Symptoms of Food Poisoning:
- From mild to severe abdominal cramps, diarrhea, nausea, vomiting, headache, dizziness and dehydration, food poisoning is a condition that should not to be ignored.
- Your symptoms usually pass in a few days or even in mere hours. But if your discomfort doesn’t go away, you may need to get checked and find out exactly what made you sick. You should also see a doctor if along with other symptoms you have high fever, blood in your stool, or feel dehydrated or unable to keep any food or liquid down.
How to avoid Food poisoning:
- Foods should be cooked thoroughly. This especially applies to eggs, poultry, and meat. A meat thermometer can be used to measure the internal temperature of a meat dish.
- Leftovers should be refrigerated immediately so bacteria and viruses do not have time to start growing.
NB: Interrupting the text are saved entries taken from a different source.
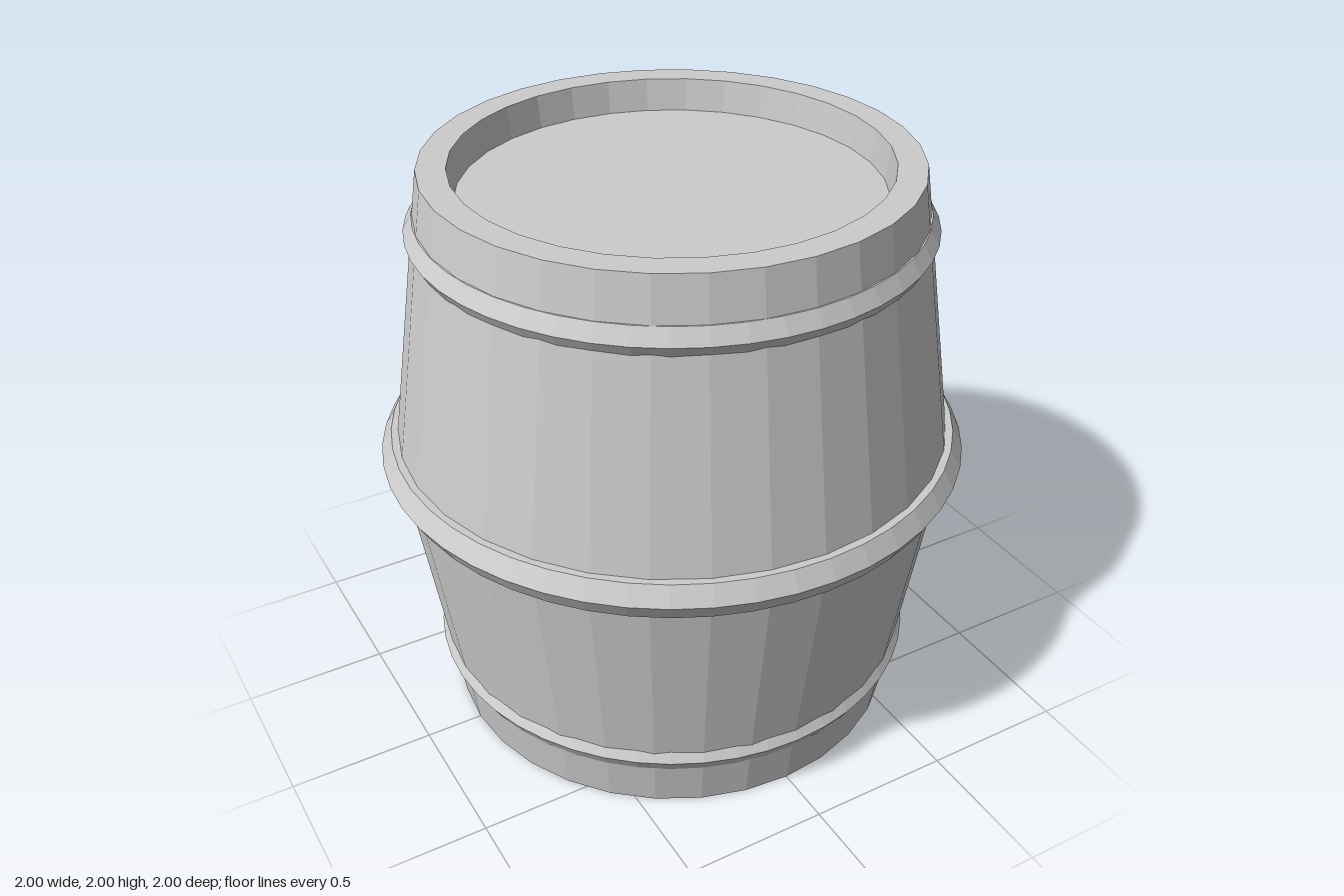
import * as THREE from 'three';

export function createModel() {
  const barrel = new THREE.Group();
  barrel.name = 'barrel';
  const material = new THREE.MeshStandardMaterial({ color: 0xcccccc, flatShading: true });

  // Faceted body with a sunken lid at each end, outlined from bottom axis to top axis
  const profile = [
    [0, 0.11], [0.69, 0.11], [0.705, 0], [0.8, 0],
    [0.95, 1],
    [0.8, 2], [0.705, 2], [0.69, 1.89], [0, 1.89],
  ].map(([r, y]) => new THREE.Vector2(r, y));
  const body = new THREE.Mesh(new THREE.LatheGeometry(profile, 32), material);
  body.name = 'body';
  barrel.add(body);

  // Hexagonal-section hoops around the body
  const addHoop = (name, y, radius, thickness) => {
    const geometry = new THREE.TorusGeometry(radius, thickness, 6, 48).rotateX(Math.PI / 2);
    const hoop = new THREE.Mesh(geometry, material);
    hoop.name = name;
    hoop.position.y = y;
    barrel.add(hoop);
  };
  addHoop('lowerHoop', 0.22, 0.795, 0.06);
  addHoop('middleHoop', 1, 0.927, 0.073);
  addHoop('upperHoop', 1.8, 0.795, 0.06);

  return barrel;
}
- Wash fruits and vegetables well before eating. This removes dirt, pesticides, chemicals, or other infectious agents used on, or exposed to, the foods in the fields or storage facilities.
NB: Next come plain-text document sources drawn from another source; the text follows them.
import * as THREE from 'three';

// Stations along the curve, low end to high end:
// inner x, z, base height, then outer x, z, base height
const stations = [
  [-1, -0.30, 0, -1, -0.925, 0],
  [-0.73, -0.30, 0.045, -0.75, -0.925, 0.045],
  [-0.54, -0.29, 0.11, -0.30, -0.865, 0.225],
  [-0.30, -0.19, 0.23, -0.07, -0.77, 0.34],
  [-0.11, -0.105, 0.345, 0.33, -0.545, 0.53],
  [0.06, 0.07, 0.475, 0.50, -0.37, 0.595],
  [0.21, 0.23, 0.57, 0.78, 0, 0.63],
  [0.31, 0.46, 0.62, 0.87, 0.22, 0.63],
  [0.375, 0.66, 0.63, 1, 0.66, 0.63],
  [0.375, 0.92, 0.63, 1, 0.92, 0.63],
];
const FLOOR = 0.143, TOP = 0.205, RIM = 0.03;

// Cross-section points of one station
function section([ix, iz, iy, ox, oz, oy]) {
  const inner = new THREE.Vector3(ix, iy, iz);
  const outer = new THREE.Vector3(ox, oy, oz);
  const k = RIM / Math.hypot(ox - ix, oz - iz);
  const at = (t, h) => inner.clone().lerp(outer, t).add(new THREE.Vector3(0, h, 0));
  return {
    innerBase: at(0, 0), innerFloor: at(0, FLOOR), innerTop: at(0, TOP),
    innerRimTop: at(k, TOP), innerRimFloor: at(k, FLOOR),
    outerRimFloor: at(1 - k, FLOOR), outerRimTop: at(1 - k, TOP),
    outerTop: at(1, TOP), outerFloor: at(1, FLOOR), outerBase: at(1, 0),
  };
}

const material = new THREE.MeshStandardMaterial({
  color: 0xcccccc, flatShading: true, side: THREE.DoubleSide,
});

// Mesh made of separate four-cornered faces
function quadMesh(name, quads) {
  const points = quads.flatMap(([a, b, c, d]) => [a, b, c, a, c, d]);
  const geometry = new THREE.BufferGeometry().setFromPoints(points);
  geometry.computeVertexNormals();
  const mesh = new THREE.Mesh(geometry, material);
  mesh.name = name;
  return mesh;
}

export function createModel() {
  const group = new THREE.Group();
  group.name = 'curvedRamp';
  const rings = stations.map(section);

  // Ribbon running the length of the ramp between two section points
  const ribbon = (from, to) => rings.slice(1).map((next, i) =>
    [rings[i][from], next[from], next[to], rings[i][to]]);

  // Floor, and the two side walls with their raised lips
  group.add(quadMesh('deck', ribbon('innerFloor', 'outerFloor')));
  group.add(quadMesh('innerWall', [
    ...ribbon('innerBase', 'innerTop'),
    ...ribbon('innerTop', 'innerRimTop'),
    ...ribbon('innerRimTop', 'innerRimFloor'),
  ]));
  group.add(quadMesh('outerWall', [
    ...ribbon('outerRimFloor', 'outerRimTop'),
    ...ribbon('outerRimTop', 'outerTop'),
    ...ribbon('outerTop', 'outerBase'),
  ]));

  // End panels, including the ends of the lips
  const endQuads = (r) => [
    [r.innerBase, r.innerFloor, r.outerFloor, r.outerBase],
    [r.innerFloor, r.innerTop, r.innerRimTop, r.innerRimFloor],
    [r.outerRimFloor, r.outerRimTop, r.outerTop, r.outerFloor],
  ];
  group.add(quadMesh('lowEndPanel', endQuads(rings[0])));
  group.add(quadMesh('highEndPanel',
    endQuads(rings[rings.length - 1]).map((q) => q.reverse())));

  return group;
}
- Wash hands routinely before and after handling food to help prevent the spread of infection.
- Thoroughly clean counters and other areas that are used to clean, prepare, and assemble foods. Cross contamination of food is common and can cause food poisonings. For example, a cutting board and knife used to cut raw chicken should be washed thoroughly before cutting up fruit and vegetables to prevent the spread of Salmonella.
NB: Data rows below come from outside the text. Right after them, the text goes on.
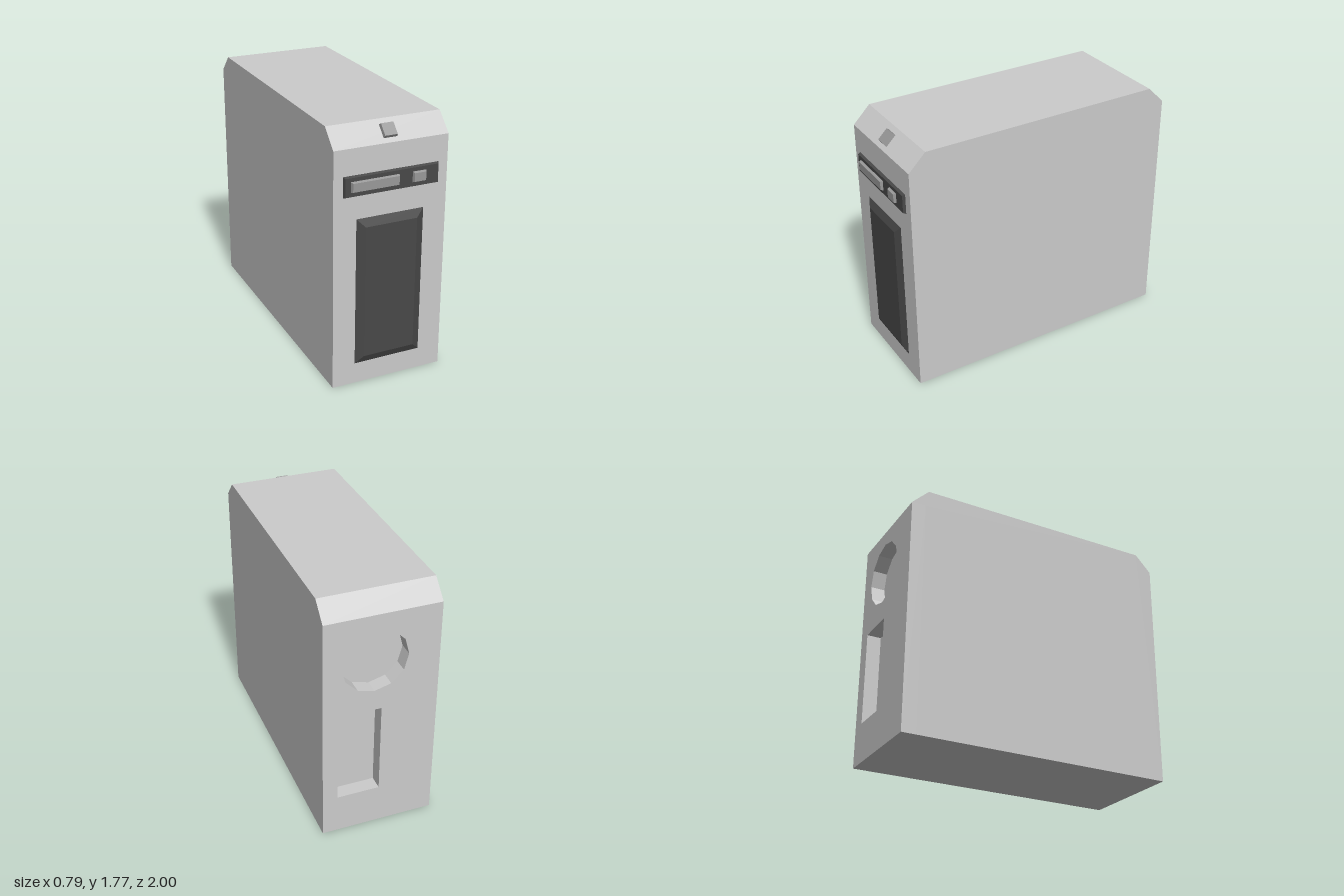
import * as THREE from 'three';

const W = 0.79, BACK = -1, FRONT = 0.965, RECESS = 0.1;
const SHOULDER = 1.65, TOP = 1.77, CHAMFER = 0.12;

const mat = (color) => new THREE.MeshStandardMaterial({ color, flatShading: true });
const caseMat = mat(0xcccccc), darkMat = mat(0x484848), buttonMat = mat(0x999999);

function mesh(name, geometry, material) {
  const m = new THREE.Mesh(geometry, material);
  m.name = name;
  return m;
}

// Block standing on z = 0 whose front face is inset on all four sides
function bevelBlock(w, h, d, inset) {
  const g = new THREE.BoxGeometry(w, h, d).translate(0, 0, d / 2);
  const p = g.attributes.position;
  for (let i = 0; i < p.count; i++) {
    if (p.getZ(i) < d / 2) continue;
    p.setX(i, p.getX(i) - Math.sign(p.getX(i)) * inset);
    p.setY(i, p.getY(i) - Math.sign(p.getY(i)) * inset);
  }
  g.computeVertexNormals();
  return g;
}

function frontBlock(name, x0, x1, y0, y1, z0, z1, inset, material) {
  const m = mesh(name, bevelBlock(x1 - x0, y1 - y0, z1 - z0, inset), material);
  m.position.set((x0 + x1) / 2, (y0 + y1) / 2, z0);
  return m;
}

const points = (list) => list.map(([x, y]) => new THREE.Vector2(x, y));

export function createModel() {
  const model = new THREE.Group();
  model.name = 'computerTower';

  // Case: side profile with chamfered top corners, extruded across the width
  const inner = BACK + RECESS;
  const profile = new THREE.Shape(points([
    [inner, 0], [FRONT, 0], [FRONT, SHOULDER], [FRONT - CHAMFER, TOP],
    [BACK + CHAMFER, TOP], [BACK, SHOULDER], [inner, SHOULDER],
  ]));
  const caseGeo = new THREE.ExtrudeGeometry(profile, { depth: W, bevelEnabled: false });
  caseGeo.translate(0, 0, -W / 2).rotateY(-Math.PI / 2);
  model.add(mesh('case', caseGeo, caseMat));

  // Back plate with a twelve-sided fan opening and a port opening
  const plate = new THREE.Shape(points([
    [-W / 2, 0], [W / 2, 0], [W / 2, SHOULDER], [-W / 2, SHOULDER],
  ]));
  const fan = [];
  for (let i = 0; i < 12; i++) {
    const a = -i * Math.PI / 6;
    fan.push([0.048 + 0.228 * Math.cos(a), 1.32 + 0.228 * Math.sin(a)]);
  }
  const port = [[-0.005, 0.285], [-0.005, 0.945], [0.29, 0.945], [0.29, 0.285]];
  for (const hole of [fan, port]) plate.holes.push(new THREE.Path(points(hole)));
  const plateGeo = new THREE.ExtrudeGeometry(plate, { depth: RECESS, bevelEnabled: false });
  model.add(mesh('backPlate', plateGeo.translate(0, 0, BACK), caseMat));

  // Front: lower panel, drive bay and its two buttons
  model.add(
    frontBlock('frontPanel', -0.237, 0.234, 0.147, 1.18, FRONT, 0.99, 0.055, darkMat),
    frontBlock('driveBay', -0.33, 0.33, 1.335, 1.475, FRONT, 0.983, 0.008, darkMat),
    frontBlock('driveSlot', -0.285, 0.047, 1.37, 1.442, 0.983, 1, 0.007, buttonMat),
    frontBlock('driveButton', 0.14, 0.234, 1.37, 1.442, 0.983, 1, 0.007, buttonMat),
  );

  // Power button on the front chamfer
  const power = mesh('powerButton', bevelBlock(0.094, 0.095, 0.022, 0.004), buttonMat);
  power.position.set(0, 1.708, 0.907);
  power.rotation.x = -Math.PI / 4;
  model.add(power);

  return model;
}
- In restaurants, meals are prepared by others. Health inspectors check restaurants routinely and their reports on sanitary practices are usually available online. Make certain the food ordered is thoroughly cooked, especially meats such hamburger.
- Pregnant women and people who have compromised immune systems, such as those undergoing chemotherapy or who are taking medication such as prednisone, should avoid eating soft cheeses like camembert, brie, blue, and feta because of the risk of contracting Listeria. Be very sure all fruits and vegetables are cleaned thoroughly prior to eating, no matter the source.
Home remedies for Food Poisoning:
- It is very important to keep yourself fully hydrated during the period of food poising, as your body tends to lose more water through diarrhea. Also, keeping up your water content, rapidly flushes out the toxins and bacteria, which enhances your recovery.
- Ginger is an excellent home remedy for curing almost all types of digestive problems. Take a tablespoon of honey with a few drops of ginger juice to reduce inflammation and pain.
- Cumin or jeera seeds are a good way to soothe the inflammation in your stomach, reduce the tenderness and aid healing. Crush a tablespoon of cumin seeds and add it to your clear soup.
- Basil is another excellent home remedy to cure infections of both the stomach and the throat. Strain the juice of a few basil leaves and add it to a tablespoon of honey. It’s bound to show positive results within a couple of hours.
- Bananas are a rich of potassium. They aid recovery and reduce the effects of food poisoning to an impressive level. Mash a couple of bananas and apple, or whip up a quick banana shake.
- Apples are as effective against food poisoning as they reduce heartburn and acid reflux. Apples are known to have enzymes that inhibit the growth of the bacteria that cause diarrhea and stomach ache.
- The acidity of the lemon juice kills most of the bacteria that cause food poisoning. Squeeze the juice of a lemon and add a pinch of sugar to it. Drink it as you would take any medicine, or you can even add lemon to your tea.
- Activated charcoal absorbs all the unwanted gases and substances that may be harmful to the delicate lining of the stomach, thereby aiding speedy recovery.
- Being acidic in nature, vinegar, specifically apple cider vinegar, soothes the gastro-intestinal lining. Also, it makes the environment of the stomach inhospitable for the bacteria to breed in, which helps speed up the recovery.
- Peppermint oil is known to have a soothing effect, which is extremely beneficial for people suffering from stomach spasms due to food poisoning. Add a few drops to your tea; your cramps will vanish in a couple of hours.